Source texts of formatted documents:
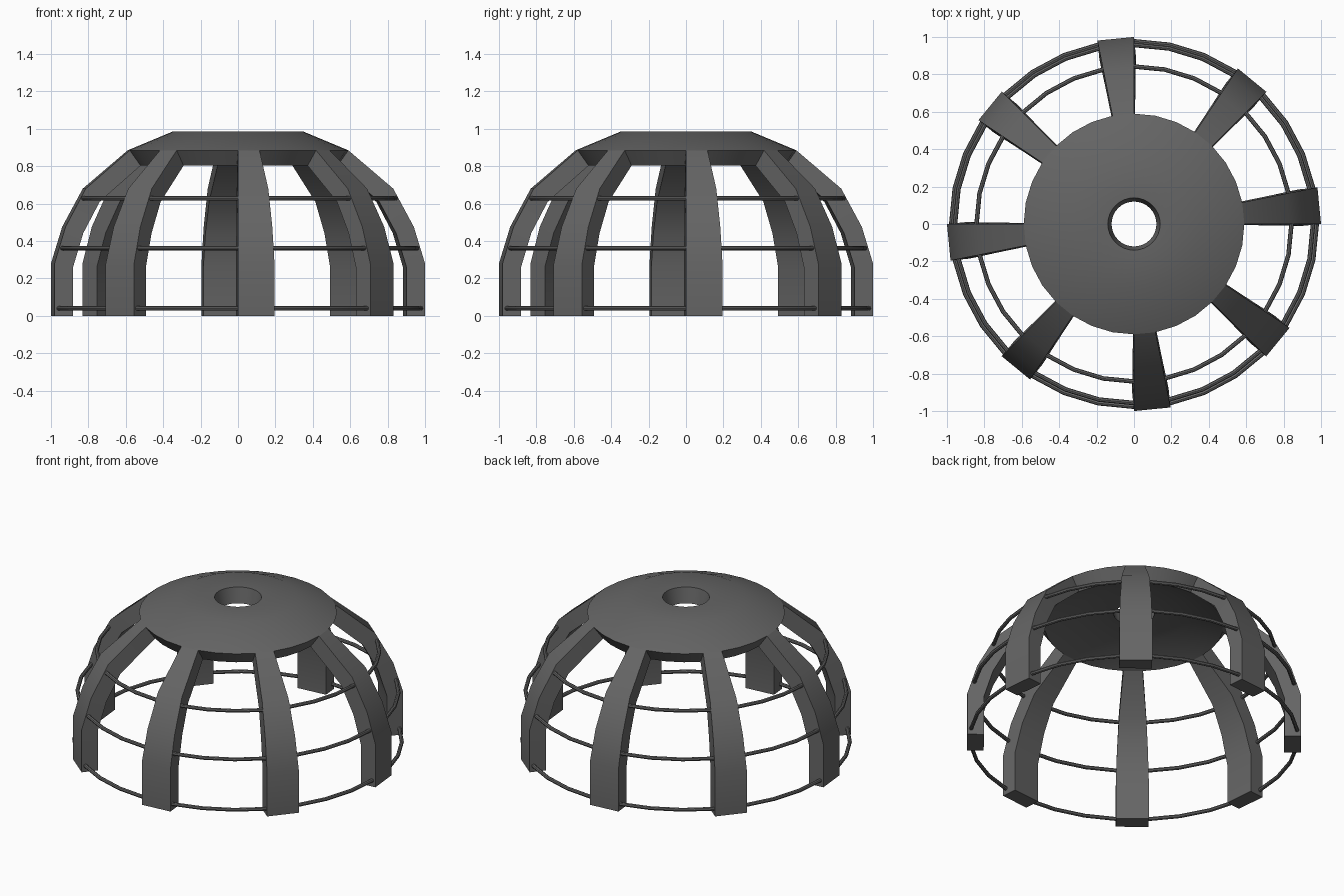
import bpy, bmesh, math
from mathutils import Vector

if "Cube" in bpy.data.objects:
    bpy.data.objects.remove(bpy.data.objects["Cube"])

SEG = 32
STEP = 2 * math.pi / SEG

grey = bpy.data.materials.new("dark_grey")
grey.diffuse_color = (0.13, 0.13, 0.13, 1)
grey.use_nodes = True
grey.node_tree.nodes["Principled BSDF"].inputs["Base Color"].default_value = grey.diffuse_color


def finish(name, bm, angle=30):
    bmesh.ops.recalc_face_normals(bm, faces=bm.faces)
    mesh = bpy.data.meshes.new(name)
    bm.to_mesh(mesh)
    bm.free()
    mesh.materials.append(grey)
    ob = bpy.data.objects.new(name, mesh)
    bpy.context.collection.objects.link(ob)
    bpy.ops.object.select_all(action='DESELECT')
    ob.select_set(True)
    bpy.context.view_layer.objects.active = ob
    bpy.ops.object.shade_smooth_by_angle(angle=math.radians(angle))


def lathe(name, profile):
    """Spin a closed (radius, z) profile into a ring-shaped solid."""
    bm = bmesh.new()
    rows = [[bm.verts.new((r * math.cos(i * STEP), r * math.sin(i * STEP), z))
             for r, z in profile] for i in range(SEG)]
    n = len(profile)
    for i in range(SEG):
        a, b = rows[i], rows[(i + 1) % SEG]
        for j in range(n):
            k = (j + 1) % n
            bm.faces.new((a[j], b[j], b[k], a[k]))
    finish(name, bm)


# Outer and inner curve of the dome wall, from base to cap rim
OUTER = [(1, 0), (1, .28), (.94, .476), (.83, .68), (.59, .885)]
INNER = [(.9, 0), (.9, .262), (.845, .442), (.755, .61), (.532, .803)]

# Ribs: one dome segment wide, constant width through their thickness
for s in range(8):
    a0 = s * math.pi / 4
    mid = a0 + STEP / 2
    inward = Vector((math.cos(mid), math.sin(mid), 0))
    bm = bmesh.new()
    rows = []
    for (r, z), (ri, zi) in zip(OUTER, INNER):
        p = [Vector((r * math.cos(a), r * math.sin(a), z)) for a in (a0, a0 + STEP)]
        d = inward * (ri - r) + Vector((0, 0, zi - z))
        rows.append([bm.verts.new(v) for v in (p[0], p[1], p[1] + d, p[0] + d)])
    for lo, hi in zip(rows, rows[1:]):
        for j in range(4):
            k = (j + 1) % 4
            bm.faces.new((lo[j], lo[k], hi[k], hi[j]))
    bm.faces.new(rows[0])
    bm.faces.new(rows[-1])
    finish(f"rib_{s + 1}", bm)

# Cap with the round central opening
lathe("cap", [(.14, .985), (.35, .985), (.59, .885),
              (.532, .803), (.33, .887), (.12, .887)])

# Thin horizontal hoops running through the ribs
for name, R, z in (("lower_hoop", .977, .04), ("middle_hoop", .957, .362),
                   ("upper_hoop", .842, .628)):
    lathe(name, [(R + .012 * math.cos(t * math.pi / 4),
                  z + .012 * math.sin(t * math.pi / 4)) for t in range(8)])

EXERCISE DIRECTIONS:
Only the lines from the beginning of the records through the line bearing "bm.to_mesh(mesh)" belong in the answer, copied word for word with pictures left out.

RESPONSE AREA:
import bpy, bmesh, math
from mathutils import Vector

if "Cube" in bpy.data.objects:
    bpy.data.objects.remove(bpy.data.objects["Cube"])

SEG = 32
STEP = 2 * math.pi / SEG

grey = bpy.data.materials.new("dark_grey")
grey.diffuse_color = (0.13, 0.13, 0.13, 1)
grey.use_nodes = True
grey.node_tree.nodes["Principled BSDF"].inputs["Base Color"].default_value = grey.diffuse_color


def finish(name, bm, angle=30):
    bmesh.ops.recalc_face_normals(bm, faces=bm.faces)
    mesh = bpy.data.meshes.new(name)
    bm.to_mesh(mesh)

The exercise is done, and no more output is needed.